A urinary tract infection, also known as a UTI, is a bacterial infection that can affect the urethra, bladder or kidneys. It is most often caused by the E. coli bacterium, but urinary tract infection is occasionally caused by other bacteria, fungi or parasites. Urinary tract infection symptoms can vary depending on how far the infection has advanced and on the sex, age group and overall health of the infected person.

Common Urinary Tract Infection Symptoms

Typical symptoms of a UTI include a burning sensation when urinating, an urge to empty the bladder frequently and cloudy urine. The urine may also have a foul odor and appear dark or bloody. These symptoms are usually indicative of cystitis, which is an infection of the bladder. If the infection has spread to the kidneys, fever, chills and flank pain are likely to occur.

Women are more likely to develop urinary tract infections than men. This may be because their urethras are shorter, allowing bacteria to travel more easily to the bladder. Sexual activity and hormonal fluctuations in women increase the risk of developing a UTI. In addition to the usual symptoms of urinary tract infection, women can develop pelvic pain, bloating and vaginal discharge.

The factors increasing a man's risk of a UTI include a blockage such as a kidney stone, an infected or enlarged prostate and intercourse with a woman who has an infection. Men can display all of the usual urinary tract infection symptoms but may also experience pain in the penis, testicles and abdomen and a discharge from the penis.

Children are often harder to diagnose than adults. In babies and toddlers, the only sign of a UTI may be a general feeling of malaise and a fever. The child may be irritable and not feed well, which could indicate any number of other illnesses. Vomiting and diarrhea may also occur. Older children usually have more of the classic symptoms of urinary tract infection, and the fact that they are able to express how they are feeling can lead to a faster diagnosis.
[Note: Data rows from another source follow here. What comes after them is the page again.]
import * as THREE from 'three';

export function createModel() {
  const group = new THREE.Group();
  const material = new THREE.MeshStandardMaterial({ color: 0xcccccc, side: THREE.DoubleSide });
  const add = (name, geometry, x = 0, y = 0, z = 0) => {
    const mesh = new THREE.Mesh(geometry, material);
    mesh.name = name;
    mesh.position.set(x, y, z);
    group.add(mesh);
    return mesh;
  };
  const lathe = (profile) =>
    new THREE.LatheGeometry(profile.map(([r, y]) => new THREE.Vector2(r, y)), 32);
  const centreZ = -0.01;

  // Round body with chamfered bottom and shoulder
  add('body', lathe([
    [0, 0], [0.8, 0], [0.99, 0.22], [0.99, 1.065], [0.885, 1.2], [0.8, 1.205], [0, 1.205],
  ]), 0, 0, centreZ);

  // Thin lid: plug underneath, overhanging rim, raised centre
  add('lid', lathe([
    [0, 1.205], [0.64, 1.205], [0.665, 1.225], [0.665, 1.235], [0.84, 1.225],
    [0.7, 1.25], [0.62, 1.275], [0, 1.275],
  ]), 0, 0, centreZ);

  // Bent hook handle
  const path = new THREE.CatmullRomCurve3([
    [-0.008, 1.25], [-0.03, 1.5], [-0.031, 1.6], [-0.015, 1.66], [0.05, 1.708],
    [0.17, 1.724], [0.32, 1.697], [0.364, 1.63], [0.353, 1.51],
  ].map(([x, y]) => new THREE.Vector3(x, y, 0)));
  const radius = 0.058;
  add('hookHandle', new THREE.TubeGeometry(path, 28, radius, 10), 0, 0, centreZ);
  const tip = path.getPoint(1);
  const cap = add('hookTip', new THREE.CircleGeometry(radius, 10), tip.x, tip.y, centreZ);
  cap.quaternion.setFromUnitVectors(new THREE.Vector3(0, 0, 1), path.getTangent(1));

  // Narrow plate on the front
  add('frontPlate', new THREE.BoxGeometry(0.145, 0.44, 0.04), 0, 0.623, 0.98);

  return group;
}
The Elderly
Older men and women are more prone to urinary tract infection than other age groups because the bladder muscles weaken with age. Weak muscles prevent the bladder from emptying completely, leaving stagnant urine behind that breeds bacteria. The elderly are even more difficult to diagnose with urinary tract infections than children because their symptoms are so vague and often go unnoticed until the infection spreads. Even with an advanced infection that has made its way to the kidneys, senior citizens often do not develop a fever. However, when the infection has spread to the the bloodstream, they will become weak and confused, and caregivers may mistake these symptoms for signs of dementia.
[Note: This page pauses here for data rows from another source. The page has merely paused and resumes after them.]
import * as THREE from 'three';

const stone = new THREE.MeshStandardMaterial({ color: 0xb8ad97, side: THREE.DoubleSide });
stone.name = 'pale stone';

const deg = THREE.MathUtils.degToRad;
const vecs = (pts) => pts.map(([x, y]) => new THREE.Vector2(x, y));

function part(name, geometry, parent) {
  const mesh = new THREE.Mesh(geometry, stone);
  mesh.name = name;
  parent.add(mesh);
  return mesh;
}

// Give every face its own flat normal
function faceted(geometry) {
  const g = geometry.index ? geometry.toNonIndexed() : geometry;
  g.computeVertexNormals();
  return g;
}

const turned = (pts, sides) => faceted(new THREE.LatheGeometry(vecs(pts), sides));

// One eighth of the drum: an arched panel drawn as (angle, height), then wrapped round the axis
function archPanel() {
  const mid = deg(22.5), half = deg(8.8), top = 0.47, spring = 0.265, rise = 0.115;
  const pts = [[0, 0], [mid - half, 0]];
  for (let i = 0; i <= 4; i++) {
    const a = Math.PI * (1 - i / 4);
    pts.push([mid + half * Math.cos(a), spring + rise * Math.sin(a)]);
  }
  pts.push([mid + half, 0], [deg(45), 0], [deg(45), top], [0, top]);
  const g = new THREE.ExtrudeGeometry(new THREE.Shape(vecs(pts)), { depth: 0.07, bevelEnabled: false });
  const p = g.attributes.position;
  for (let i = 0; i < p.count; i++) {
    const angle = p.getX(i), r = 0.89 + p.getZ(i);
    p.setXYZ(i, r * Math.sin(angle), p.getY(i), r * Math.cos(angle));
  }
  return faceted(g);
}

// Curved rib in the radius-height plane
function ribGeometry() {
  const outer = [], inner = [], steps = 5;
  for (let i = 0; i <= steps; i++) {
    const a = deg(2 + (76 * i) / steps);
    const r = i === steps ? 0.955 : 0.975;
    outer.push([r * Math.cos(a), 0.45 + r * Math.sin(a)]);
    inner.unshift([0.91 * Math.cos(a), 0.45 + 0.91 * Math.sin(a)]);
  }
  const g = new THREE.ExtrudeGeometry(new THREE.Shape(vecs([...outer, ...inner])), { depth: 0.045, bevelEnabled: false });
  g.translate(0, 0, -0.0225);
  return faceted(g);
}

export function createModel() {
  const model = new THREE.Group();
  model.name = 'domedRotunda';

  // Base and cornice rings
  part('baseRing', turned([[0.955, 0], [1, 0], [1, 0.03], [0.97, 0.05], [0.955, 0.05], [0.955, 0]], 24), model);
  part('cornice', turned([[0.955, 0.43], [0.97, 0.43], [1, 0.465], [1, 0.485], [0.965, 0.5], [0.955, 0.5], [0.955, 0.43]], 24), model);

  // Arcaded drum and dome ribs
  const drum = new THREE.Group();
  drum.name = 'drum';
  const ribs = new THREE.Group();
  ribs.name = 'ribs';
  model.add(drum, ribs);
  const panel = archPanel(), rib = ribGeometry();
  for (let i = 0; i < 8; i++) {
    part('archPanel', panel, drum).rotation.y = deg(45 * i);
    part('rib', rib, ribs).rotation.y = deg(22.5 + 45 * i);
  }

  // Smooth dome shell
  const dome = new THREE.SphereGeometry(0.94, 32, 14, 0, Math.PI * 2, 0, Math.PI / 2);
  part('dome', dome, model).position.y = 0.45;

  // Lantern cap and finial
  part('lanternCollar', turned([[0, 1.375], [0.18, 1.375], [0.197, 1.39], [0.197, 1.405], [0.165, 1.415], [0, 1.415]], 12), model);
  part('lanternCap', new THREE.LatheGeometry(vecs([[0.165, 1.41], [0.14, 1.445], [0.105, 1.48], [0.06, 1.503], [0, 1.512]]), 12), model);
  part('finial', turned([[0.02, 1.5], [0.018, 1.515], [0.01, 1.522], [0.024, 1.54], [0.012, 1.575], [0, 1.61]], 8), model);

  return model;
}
The Importance of Early Detection
Missing the signs and symptoms of a urinary tract infection can lead to devastating health complications, including dehydration, severe kidney infection and sepsis. Learning to spot early urinary tract infection symptoms will lead to a quicker recovery and better overall health.